Aerial photograph of the Ditton Brook area

Ditton Brook

Ditton Brook makes up the northern boundary of Halewood, and flows in a south-westerly direction before flowing out into the River Mersey between the town of Ditton and Hale Bank. Along with the River Alt, this river flows down a valley carved out when glacial ice pushed south from what is now the Irish Sea.

The archaeology of Ditton Brook

The Ditton Brook valley has been an important area of human settlement for thousands of years. Excavations have revealed the remains of half-finished stone tools in a settlement used around 4-5000 years BC.

In addition to the tools evidence was found of a fire (part of a temporary camp) and food preparation. As Ditton Brook was a source of fresh water, it would have naturally attracted settlers.

Where the stream runs into the Mersey, the slower water would have been a protected haven for fishing in the wider waters of the larger river. The area would have benefitted from both salt and fresh water fish from the two rivers.

In more recent years the brook has flowed through the industrial areas of Widnes and Ditton. The channel has been straightened just before it reaches the Mersey. The area has become more polluted, and St. Michael’s Municipal Golf Course was closed due to arsenic poisoning.

Further Reading

Photograph of Liverpool taken from an aeroplane

Merseyside Uplands

The Merseyside Uplands include the higher ground to the east of Croxteth, and strips at Mossley Hill and elsewhere.

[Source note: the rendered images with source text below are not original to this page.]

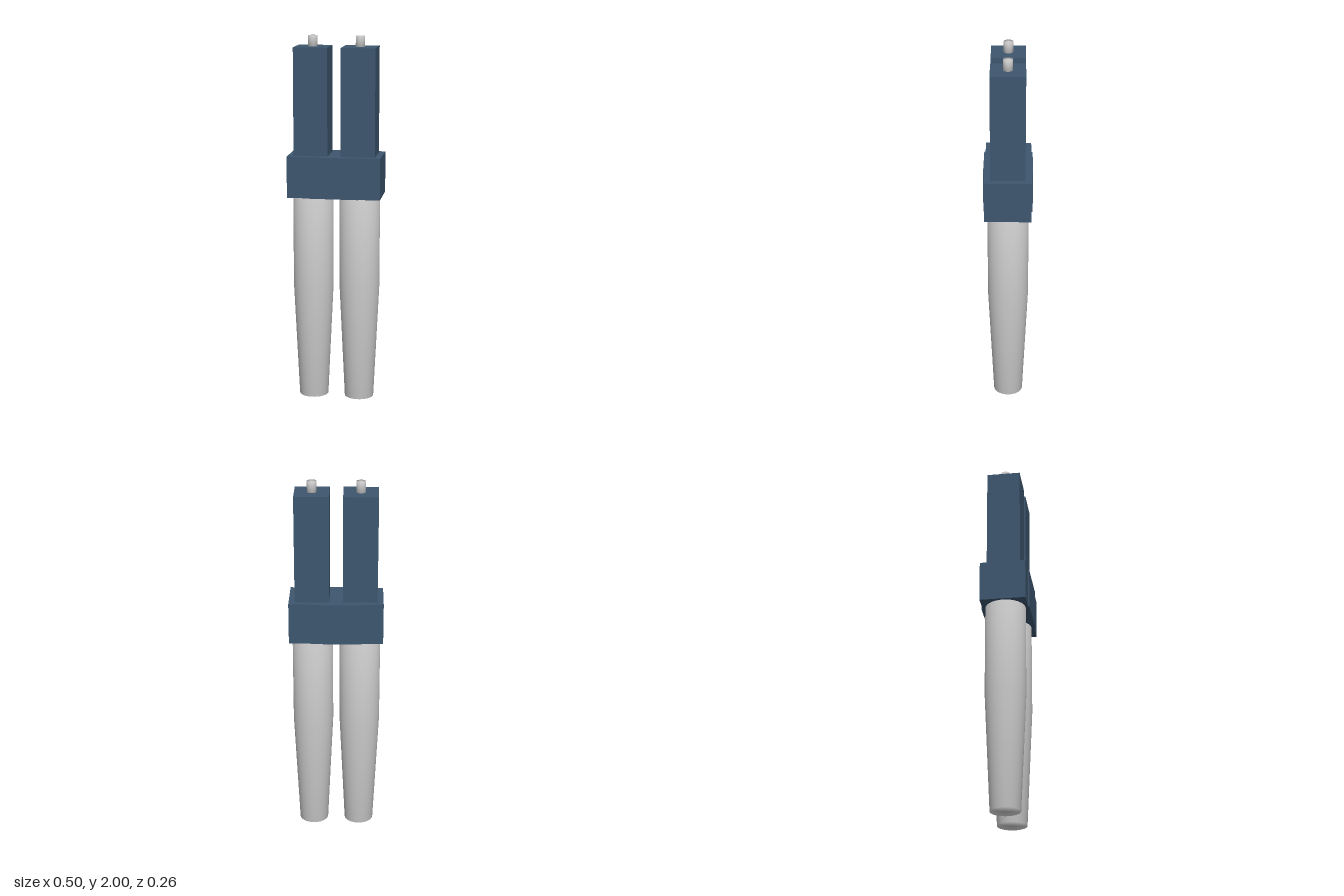
import * as THREE from 'three';

export function createModel() {
  const model = new THREE.Group();
  const blue = new THREE.MeshStandardMaterial({ color: 0x3d566e });
  const grey = new THREE.MeshStandardMaterial({ color: 0xcccccc });

  function add(name, geometry, material, x, y) {
    const mesh = new THREE.Mesh(geometry, material);
    mesh.name = name;
    mesh.position.set(x, y, 0);
    model.add(mesh);
  }

  // Closed round part from [radius, y] pairs, bottom to top
  const turned = (pairs) =>
    new THREE.LatheGeometry(pairs.map(([r, y]) => new THREE.Vector2(r, y)), 32);

  // Clip joining both connectors, with a raised band around its middle
  const shape = new THREE.Shape();
  const outline = [[0.251, 0.124], [0.135, 0.124], [0.135, 0.131], [-0.135, 0.131], [-0.135, 0.124], [-0.251, 0.124]];
  const mirrored = outline.map(([x, z]) => [-x, -z]);
  shape.setFromPoints([...outline, ...mirrored].map(([x, z]) => new THREE.Vector2(x, z)));
  const clip = new THREE.ExtrudeGeometry(shape, { depth: 0.224, bevelEnabled: false });
  clip.rotateX(-Math.PI / 2);
  add('clip', clip, blue, 0, 1.141);

  for (const [side, x] of [['left', 0.1275], ['right', -0.1275]]) {
    // Square connector body, standing on the clip
    add(side + 'Body', new THREE.BoxGeometry(0.183, 0.58, 0.183), blue, x, 1.652);
    // Ferrule pin at the tip
    add(side + 'Pin', turned([[0, 0], [0.025, 0], [0.025, 0.06], [0, 0.06]]), grey, x, 1.94);
    // Strain relief boot, tapering to the cable end
    add(side + 'Boot', turned([[0, 0], [0.08, 0], [0.11, 0.64], [0.11, 1.145], [0, 1.145]]), grey, x, 0);
  }

  return model;
}
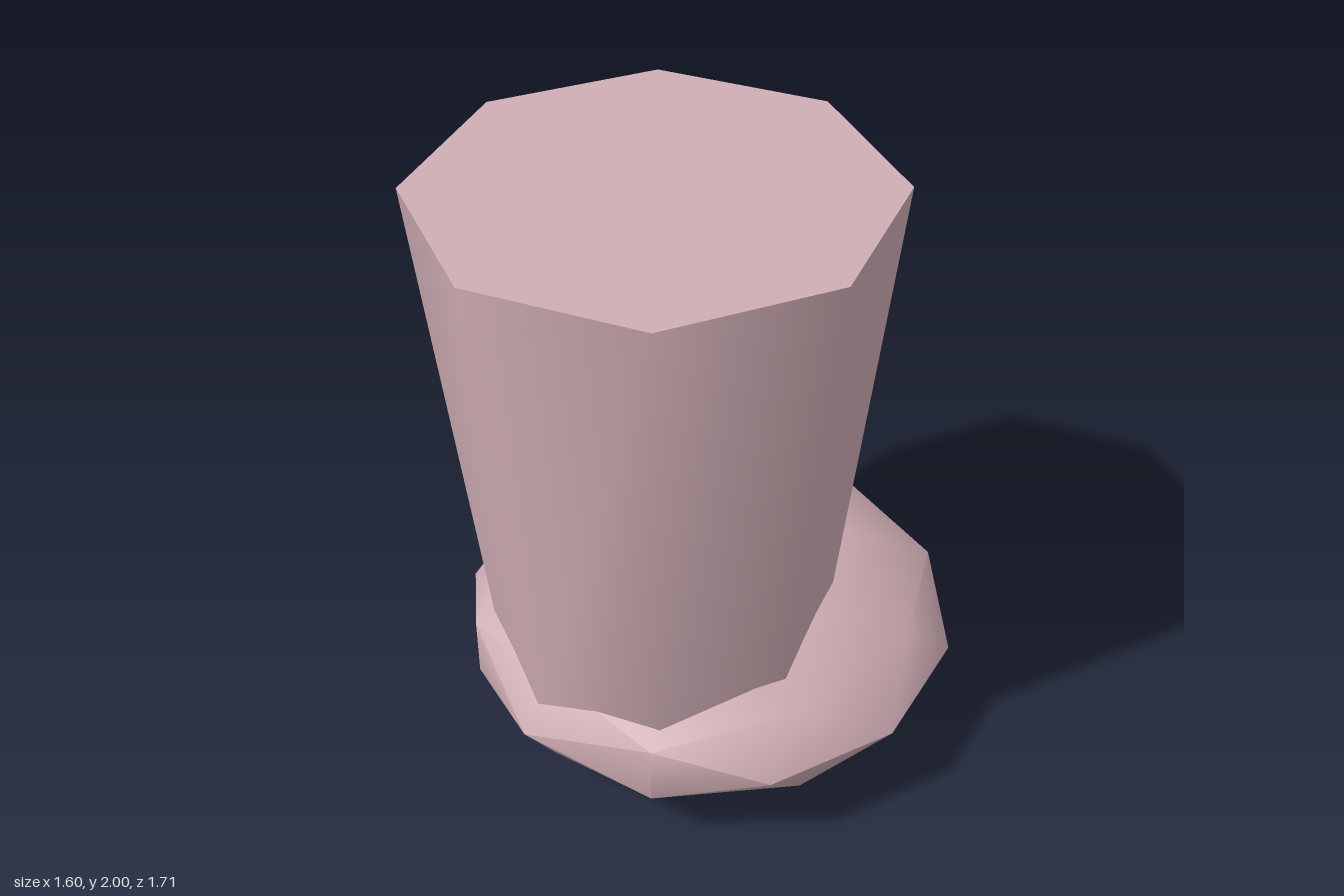
import * as THREE from 'three';
import { toCreasedNormals } from 'three/addons/utils/BufferGeometryUtils.js';

const CREASE = 0.8;

export function createModel() {
  const model = new THREE.Group();
  model.name = 'legAndFoot';
  const skin = new THREE.MeshStandardMaterial({ color: 0xd0aeb5 });
  skin.name = 'dusty pink';

  const addPart = (name, geometry) => {
    const mesh = new THREE.Mesh(toCreasedNormals(geometry, CREASE), skin);
    mesh.name = name;
    model.add(mesh);
  };

  // Foot: squashed low-poly ball resting on the ground
  const foot = new THREE.IcosahedronGeometry(1, 1);
  foot.scale(0.8, 0.32, 0.8);
  foot.translate(0, 0.32, -0.06);
  addPart('foot', foot);

  // Leg: tapered eight-sided column sunk into the foot, set towards the front
  const bottom = 0.32, top = 2;
  const leg = new THREE.CylinderGeometry(0.705, 0.518, top - bottom, 8);
  leg.translate(0, (top + bottom) / 2, 0.15);
  addPart('leg', leg);

  return model;
}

They have had an important influence on Merseyside and Liverpool throughout the region’s history.

During the last ice age, glaciers drove in from the north west and moved Continue reading